Problem to work on: Could you find every line in the records below that contains the word "drop" and copy it?

#### Records provided ####

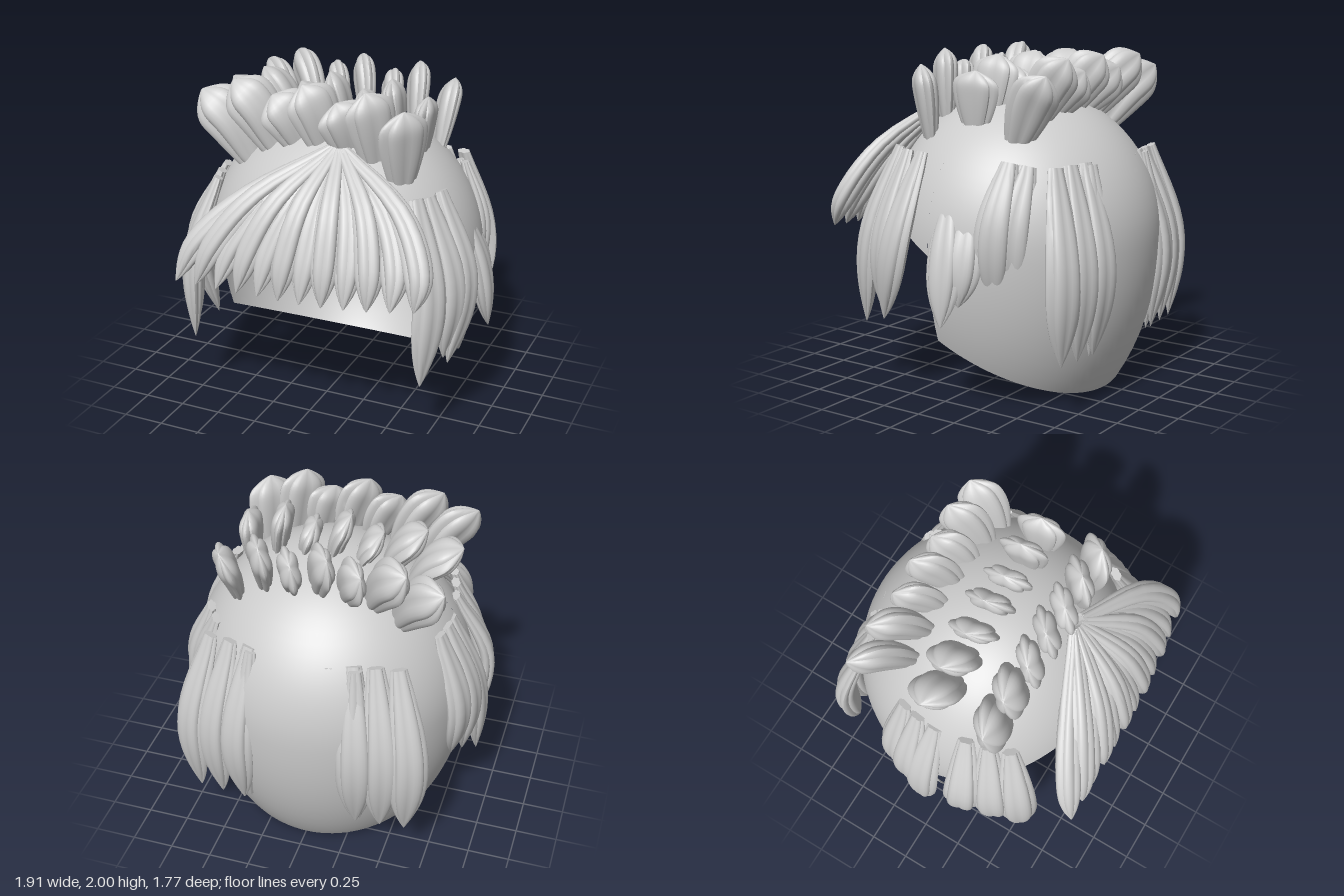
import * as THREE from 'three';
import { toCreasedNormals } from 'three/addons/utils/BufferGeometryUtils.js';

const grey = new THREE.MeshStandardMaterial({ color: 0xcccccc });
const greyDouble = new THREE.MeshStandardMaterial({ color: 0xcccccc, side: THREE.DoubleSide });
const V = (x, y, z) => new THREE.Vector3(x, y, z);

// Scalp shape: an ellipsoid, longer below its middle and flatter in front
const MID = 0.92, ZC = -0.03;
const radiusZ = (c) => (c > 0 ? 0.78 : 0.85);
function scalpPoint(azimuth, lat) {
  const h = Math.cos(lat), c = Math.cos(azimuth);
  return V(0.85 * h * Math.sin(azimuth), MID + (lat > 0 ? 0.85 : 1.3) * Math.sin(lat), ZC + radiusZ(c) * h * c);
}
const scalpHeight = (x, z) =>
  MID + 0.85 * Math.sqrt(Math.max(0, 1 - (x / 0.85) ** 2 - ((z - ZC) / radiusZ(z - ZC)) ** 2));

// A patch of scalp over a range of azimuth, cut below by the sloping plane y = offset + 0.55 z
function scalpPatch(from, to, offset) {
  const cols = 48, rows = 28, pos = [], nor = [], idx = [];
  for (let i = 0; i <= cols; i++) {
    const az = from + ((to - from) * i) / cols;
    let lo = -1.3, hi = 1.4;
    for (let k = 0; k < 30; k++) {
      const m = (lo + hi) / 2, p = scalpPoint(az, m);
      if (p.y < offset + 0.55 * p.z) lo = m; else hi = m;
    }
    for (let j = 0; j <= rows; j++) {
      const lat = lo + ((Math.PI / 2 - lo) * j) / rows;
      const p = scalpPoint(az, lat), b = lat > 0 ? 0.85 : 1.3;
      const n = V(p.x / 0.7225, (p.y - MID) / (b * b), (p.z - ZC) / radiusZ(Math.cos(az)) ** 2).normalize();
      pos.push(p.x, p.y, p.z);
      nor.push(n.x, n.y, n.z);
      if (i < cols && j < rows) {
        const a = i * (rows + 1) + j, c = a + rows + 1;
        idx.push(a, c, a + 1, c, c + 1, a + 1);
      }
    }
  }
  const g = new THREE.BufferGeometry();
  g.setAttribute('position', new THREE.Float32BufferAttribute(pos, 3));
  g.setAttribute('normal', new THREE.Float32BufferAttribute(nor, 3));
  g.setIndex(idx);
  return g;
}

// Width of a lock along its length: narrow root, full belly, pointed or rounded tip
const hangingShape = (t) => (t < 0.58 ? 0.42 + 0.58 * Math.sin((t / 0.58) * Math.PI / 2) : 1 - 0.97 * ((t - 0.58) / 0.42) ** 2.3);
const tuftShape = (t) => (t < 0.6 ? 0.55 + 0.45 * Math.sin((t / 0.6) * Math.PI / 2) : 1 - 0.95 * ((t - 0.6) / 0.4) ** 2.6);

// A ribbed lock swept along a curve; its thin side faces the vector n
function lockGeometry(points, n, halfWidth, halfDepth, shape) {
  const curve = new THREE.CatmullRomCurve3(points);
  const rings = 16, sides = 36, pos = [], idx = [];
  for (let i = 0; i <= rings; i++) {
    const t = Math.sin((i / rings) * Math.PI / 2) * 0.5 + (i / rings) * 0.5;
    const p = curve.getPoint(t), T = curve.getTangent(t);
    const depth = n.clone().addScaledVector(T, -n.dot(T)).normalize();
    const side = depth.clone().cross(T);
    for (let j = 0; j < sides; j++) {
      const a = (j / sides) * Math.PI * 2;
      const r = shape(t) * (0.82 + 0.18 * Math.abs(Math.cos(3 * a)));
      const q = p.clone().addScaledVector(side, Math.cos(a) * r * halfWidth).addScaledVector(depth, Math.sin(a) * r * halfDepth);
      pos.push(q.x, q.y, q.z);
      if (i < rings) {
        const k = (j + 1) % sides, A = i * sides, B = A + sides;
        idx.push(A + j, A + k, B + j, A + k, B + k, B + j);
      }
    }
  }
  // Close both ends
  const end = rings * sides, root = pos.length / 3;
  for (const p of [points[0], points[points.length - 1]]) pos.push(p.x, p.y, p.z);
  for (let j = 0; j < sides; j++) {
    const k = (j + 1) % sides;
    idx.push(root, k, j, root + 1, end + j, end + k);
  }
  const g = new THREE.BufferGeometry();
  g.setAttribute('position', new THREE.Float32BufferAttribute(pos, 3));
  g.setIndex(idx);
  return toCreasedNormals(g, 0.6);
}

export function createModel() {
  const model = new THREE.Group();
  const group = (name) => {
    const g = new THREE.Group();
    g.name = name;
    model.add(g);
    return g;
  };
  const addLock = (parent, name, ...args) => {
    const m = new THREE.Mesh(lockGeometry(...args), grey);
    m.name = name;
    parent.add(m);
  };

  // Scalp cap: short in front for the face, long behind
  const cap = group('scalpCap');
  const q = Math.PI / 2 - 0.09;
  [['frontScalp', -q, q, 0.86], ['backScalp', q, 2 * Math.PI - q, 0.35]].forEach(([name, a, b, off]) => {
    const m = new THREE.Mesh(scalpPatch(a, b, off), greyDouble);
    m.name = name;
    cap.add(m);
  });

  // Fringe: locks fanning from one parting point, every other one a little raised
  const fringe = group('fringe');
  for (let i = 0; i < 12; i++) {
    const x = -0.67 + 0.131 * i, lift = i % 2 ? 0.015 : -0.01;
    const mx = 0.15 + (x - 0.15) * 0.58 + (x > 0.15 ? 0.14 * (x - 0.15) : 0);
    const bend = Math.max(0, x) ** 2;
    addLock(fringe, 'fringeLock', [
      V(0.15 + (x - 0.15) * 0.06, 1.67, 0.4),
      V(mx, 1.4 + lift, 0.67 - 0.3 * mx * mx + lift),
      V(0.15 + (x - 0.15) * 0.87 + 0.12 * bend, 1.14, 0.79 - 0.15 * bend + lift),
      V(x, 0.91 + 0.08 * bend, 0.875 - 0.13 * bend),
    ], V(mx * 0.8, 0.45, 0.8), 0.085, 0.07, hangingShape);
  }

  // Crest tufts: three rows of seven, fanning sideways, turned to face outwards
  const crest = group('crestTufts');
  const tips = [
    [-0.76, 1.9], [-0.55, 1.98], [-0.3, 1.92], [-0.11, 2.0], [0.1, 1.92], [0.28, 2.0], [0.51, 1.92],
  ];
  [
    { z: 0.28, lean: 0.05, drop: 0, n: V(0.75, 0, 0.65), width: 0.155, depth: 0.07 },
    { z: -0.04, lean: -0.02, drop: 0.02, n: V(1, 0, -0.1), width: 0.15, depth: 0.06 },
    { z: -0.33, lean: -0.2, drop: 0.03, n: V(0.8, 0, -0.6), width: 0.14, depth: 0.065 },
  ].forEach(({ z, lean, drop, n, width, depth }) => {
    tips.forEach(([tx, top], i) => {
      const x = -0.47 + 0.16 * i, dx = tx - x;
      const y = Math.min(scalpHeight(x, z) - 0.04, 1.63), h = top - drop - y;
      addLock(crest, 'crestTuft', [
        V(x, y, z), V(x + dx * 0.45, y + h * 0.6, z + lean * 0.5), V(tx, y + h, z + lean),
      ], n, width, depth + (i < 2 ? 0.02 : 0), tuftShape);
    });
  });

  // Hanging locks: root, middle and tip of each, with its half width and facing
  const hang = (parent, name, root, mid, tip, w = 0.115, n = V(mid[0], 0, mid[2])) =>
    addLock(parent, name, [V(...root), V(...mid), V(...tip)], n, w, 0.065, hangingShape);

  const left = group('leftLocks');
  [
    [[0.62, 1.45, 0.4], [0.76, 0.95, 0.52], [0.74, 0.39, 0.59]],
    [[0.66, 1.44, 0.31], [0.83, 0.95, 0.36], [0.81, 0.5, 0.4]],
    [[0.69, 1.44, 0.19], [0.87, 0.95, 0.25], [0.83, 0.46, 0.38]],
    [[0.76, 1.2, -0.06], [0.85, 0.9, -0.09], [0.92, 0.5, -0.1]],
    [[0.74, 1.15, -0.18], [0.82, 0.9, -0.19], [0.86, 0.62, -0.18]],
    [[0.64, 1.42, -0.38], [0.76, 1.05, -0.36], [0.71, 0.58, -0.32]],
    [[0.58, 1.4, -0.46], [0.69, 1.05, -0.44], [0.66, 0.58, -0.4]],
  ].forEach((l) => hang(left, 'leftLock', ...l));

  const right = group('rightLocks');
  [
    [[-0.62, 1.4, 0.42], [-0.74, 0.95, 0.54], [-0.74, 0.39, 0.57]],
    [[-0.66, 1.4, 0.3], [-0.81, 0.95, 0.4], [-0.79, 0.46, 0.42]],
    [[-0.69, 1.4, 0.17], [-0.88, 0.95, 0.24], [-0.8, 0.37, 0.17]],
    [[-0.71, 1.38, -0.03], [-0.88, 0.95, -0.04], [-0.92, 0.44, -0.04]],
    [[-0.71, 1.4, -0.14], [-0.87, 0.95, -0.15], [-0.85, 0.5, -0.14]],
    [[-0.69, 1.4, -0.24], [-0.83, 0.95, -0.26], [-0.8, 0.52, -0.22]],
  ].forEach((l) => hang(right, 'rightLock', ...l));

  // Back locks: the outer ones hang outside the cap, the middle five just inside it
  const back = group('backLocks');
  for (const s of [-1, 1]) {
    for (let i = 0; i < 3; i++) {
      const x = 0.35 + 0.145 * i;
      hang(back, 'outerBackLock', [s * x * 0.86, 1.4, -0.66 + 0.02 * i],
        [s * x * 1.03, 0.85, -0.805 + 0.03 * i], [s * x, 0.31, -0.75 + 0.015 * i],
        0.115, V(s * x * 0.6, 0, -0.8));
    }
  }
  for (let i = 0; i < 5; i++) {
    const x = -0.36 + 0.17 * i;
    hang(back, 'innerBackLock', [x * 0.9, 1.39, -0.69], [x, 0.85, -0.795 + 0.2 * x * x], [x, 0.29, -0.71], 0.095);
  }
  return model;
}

####
#### Records provided ####

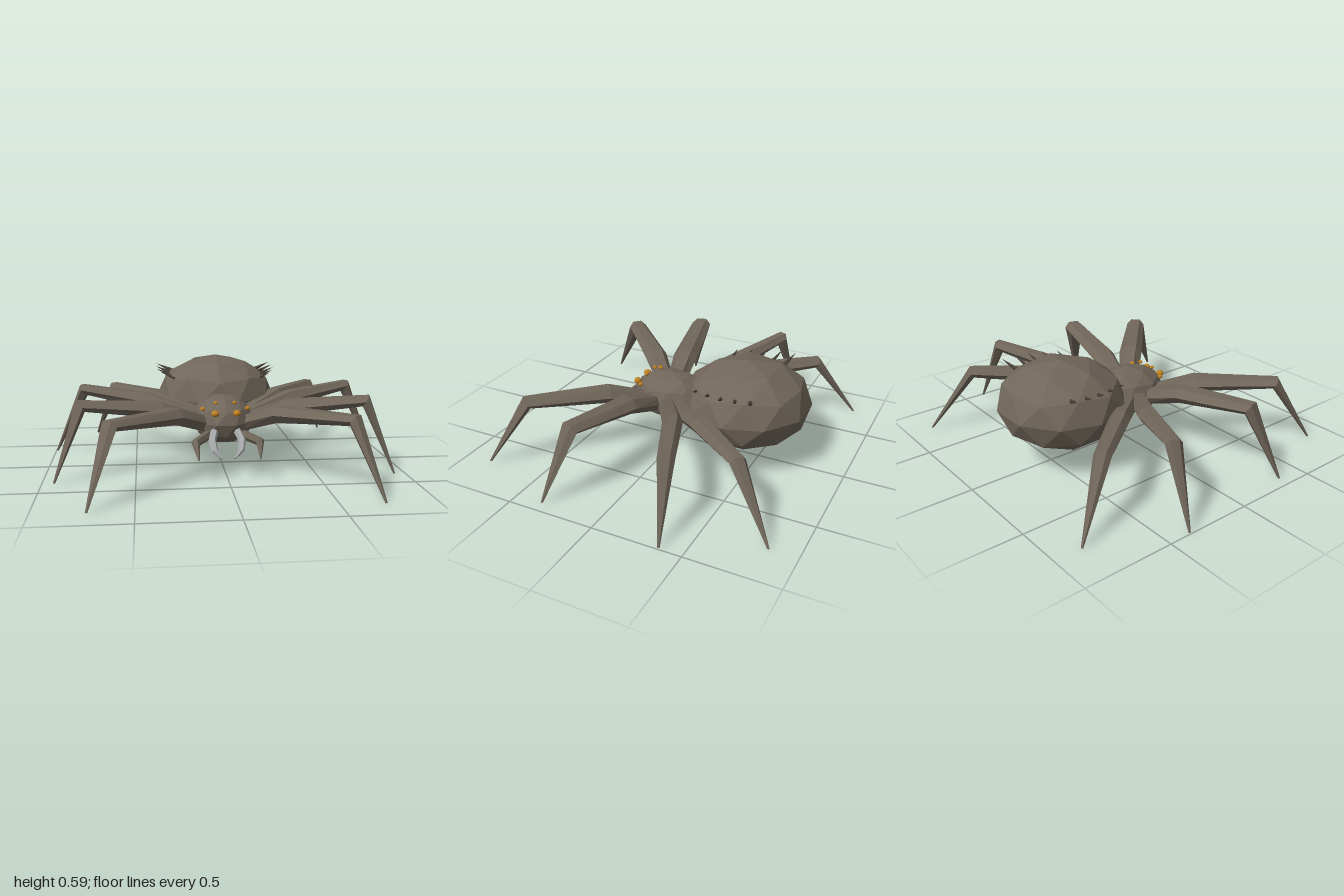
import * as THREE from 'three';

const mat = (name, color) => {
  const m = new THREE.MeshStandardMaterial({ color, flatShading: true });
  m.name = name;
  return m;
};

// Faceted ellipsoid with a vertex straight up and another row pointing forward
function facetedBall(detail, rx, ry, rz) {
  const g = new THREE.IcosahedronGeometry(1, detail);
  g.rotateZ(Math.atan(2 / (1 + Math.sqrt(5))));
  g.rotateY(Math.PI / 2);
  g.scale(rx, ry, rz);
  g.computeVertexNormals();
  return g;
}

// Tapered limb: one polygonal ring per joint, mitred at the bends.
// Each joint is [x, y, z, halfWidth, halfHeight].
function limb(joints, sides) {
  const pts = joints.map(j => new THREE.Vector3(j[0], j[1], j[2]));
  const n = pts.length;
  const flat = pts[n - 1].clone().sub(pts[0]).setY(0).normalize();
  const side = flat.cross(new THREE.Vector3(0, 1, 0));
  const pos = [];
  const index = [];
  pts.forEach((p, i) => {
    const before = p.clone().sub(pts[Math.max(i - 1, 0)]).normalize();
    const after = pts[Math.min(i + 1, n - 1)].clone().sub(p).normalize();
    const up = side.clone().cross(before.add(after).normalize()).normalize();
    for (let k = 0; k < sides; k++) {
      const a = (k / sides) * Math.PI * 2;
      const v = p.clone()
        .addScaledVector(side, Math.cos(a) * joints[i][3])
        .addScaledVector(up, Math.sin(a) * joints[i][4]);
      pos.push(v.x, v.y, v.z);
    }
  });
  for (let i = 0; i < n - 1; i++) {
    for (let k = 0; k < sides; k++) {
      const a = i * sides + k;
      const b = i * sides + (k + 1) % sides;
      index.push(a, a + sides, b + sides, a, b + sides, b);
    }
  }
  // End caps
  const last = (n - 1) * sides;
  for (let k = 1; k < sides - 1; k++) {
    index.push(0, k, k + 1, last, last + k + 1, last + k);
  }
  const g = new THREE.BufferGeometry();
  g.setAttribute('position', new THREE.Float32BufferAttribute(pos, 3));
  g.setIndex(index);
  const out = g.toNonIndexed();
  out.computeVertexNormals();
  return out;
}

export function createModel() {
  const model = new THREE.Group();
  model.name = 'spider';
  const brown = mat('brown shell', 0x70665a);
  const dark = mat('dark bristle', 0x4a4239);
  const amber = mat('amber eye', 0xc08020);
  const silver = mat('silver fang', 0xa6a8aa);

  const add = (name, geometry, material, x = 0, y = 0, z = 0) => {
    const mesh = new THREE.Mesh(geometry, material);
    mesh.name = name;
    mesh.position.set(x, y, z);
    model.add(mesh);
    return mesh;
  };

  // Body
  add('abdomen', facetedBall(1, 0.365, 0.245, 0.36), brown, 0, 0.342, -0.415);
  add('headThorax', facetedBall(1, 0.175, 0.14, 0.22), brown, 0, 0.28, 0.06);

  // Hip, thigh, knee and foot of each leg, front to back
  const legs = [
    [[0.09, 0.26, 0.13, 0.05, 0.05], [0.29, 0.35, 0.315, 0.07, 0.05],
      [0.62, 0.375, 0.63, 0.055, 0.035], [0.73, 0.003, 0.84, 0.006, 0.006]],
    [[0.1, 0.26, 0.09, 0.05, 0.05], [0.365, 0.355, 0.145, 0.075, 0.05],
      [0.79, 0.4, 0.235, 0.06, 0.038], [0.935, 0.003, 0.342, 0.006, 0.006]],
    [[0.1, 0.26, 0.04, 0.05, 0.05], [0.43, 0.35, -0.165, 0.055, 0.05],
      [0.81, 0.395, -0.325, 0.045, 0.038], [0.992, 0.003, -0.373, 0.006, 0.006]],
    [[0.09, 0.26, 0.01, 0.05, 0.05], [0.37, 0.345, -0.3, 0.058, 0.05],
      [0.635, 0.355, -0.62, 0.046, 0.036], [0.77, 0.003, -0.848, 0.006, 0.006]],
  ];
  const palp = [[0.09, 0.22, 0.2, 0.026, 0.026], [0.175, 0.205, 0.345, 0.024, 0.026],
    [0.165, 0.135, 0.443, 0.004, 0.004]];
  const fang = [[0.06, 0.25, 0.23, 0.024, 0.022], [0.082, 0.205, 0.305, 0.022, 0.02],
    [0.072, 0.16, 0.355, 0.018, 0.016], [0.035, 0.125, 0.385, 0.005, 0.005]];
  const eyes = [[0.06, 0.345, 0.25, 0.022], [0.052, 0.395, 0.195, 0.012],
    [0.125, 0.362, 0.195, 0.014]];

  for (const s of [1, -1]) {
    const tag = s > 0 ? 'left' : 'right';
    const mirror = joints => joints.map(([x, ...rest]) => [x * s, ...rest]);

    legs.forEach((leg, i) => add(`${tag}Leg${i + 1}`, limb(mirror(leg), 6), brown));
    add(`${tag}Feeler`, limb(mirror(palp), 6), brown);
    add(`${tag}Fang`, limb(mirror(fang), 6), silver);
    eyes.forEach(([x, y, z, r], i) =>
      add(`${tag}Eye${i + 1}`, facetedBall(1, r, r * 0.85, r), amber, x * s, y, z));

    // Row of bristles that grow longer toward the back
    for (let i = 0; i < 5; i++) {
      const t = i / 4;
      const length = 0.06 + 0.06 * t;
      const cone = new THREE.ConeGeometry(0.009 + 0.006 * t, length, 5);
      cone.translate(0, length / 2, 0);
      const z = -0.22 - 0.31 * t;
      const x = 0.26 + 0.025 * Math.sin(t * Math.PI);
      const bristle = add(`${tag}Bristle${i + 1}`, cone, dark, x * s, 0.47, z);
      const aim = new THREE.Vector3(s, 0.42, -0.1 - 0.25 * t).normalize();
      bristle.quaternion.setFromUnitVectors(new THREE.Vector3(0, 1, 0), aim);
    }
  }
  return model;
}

####
#### Records provided ####

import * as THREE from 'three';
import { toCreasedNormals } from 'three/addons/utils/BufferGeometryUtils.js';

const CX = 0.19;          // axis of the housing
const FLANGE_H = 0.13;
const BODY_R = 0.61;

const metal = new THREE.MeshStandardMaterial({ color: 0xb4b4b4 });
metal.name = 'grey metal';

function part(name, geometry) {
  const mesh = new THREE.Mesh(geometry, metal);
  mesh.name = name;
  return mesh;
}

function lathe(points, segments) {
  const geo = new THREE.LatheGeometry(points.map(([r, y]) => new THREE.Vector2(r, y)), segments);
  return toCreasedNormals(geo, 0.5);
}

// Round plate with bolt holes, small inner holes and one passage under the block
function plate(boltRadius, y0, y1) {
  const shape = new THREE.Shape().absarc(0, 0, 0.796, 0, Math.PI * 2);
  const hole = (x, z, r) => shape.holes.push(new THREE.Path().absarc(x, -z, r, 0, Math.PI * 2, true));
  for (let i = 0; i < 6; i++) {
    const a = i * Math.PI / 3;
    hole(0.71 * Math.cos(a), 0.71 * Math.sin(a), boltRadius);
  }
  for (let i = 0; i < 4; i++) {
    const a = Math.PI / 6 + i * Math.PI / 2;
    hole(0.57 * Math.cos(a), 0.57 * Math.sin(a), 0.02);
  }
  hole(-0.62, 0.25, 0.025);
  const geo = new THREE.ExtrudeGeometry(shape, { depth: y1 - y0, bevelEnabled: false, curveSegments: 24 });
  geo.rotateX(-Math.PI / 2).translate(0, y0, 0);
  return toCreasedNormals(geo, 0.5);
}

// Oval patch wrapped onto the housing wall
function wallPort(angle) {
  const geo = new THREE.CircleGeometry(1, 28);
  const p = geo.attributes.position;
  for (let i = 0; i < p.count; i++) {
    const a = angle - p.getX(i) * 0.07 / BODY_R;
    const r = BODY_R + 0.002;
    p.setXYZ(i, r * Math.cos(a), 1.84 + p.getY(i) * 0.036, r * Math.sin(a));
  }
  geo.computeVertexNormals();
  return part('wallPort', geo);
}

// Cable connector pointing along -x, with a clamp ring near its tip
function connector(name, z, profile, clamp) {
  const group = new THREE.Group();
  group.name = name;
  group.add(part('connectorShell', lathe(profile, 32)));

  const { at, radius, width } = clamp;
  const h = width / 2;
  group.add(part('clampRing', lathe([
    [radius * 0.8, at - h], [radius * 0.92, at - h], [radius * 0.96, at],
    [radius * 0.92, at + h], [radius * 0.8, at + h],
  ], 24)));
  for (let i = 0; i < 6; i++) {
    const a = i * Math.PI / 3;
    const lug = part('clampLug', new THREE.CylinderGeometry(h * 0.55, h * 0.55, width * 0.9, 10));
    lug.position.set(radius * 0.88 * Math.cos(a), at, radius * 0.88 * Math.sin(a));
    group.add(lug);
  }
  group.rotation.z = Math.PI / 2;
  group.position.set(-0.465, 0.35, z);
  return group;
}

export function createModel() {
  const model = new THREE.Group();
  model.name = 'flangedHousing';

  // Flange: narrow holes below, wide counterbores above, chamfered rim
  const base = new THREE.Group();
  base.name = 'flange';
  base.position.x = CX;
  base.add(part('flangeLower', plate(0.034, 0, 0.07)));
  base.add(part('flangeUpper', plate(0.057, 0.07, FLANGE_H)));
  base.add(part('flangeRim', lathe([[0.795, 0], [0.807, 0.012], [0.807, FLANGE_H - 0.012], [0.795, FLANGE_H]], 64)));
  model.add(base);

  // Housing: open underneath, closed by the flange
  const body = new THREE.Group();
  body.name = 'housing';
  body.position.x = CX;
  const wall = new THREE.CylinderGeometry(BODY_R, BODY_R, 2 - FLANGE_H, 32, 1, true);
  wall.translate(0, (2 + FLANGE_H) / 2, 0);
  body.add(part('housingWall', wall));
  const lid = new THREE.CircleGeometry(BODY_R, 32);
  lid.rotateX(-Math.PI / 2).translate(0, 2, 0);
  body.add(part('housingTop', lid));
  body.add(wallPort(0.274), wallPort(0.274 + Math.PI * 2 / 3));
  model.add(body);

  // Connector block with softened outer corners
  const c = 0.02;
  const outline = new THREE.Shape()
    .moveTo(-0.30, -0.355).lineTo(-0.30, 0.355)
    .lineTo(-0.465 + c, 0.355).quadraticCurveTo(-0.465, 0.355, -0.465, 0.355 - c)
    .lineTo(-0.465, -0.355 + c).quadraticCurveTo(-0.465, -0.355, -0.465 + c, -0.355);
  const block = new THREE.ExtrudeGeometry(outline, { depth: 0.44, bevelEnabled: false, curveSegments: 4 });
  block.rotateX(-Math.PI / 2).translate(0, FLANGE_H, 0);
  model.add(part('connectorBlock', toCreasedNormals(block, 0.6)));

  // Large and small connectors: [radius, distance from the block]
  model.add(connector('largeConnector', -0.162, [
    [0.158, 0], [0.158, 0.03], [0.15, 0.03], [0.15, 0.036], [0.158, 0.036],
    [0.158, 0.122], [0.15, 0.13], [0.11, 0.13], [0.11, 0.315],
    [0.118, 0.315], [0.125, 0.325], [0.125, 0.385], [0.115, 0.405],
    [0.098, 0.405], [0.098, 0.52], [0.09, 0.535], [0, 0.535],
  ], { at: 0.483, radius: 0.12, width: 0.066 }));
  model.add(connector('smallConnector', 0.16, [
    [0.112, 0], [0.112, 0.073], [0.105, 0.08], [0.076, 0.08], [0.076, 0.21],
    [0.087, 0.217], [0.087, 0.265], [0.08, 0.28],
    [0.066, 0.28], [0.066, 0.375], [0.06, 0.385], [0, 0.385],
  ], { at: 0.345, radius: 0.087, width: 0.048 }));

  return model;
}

####

Solution for this task:
    { z: 0.28, lean: 0.05, drop: 0, n: V(0.75, 0, 0.65), width: 0.155, depth: 0.07 },
    { z: -0.04, lean: -0.02, drop: 0.02, n: V(1, 0, -0.1), width: 0.15, depth: 0.06 },
    { z: -0.33, lean: -0.2, drop: 0.03, n: V(0.8, 0, -0.6), width: 0.14, depth: 0.065 },
  ].forEach(({ z, lean, drop, n, width, depth }) => {
      const y = Math.min(scalpHeight(x, z) - 0.04, 1.63), h = top - drop - y;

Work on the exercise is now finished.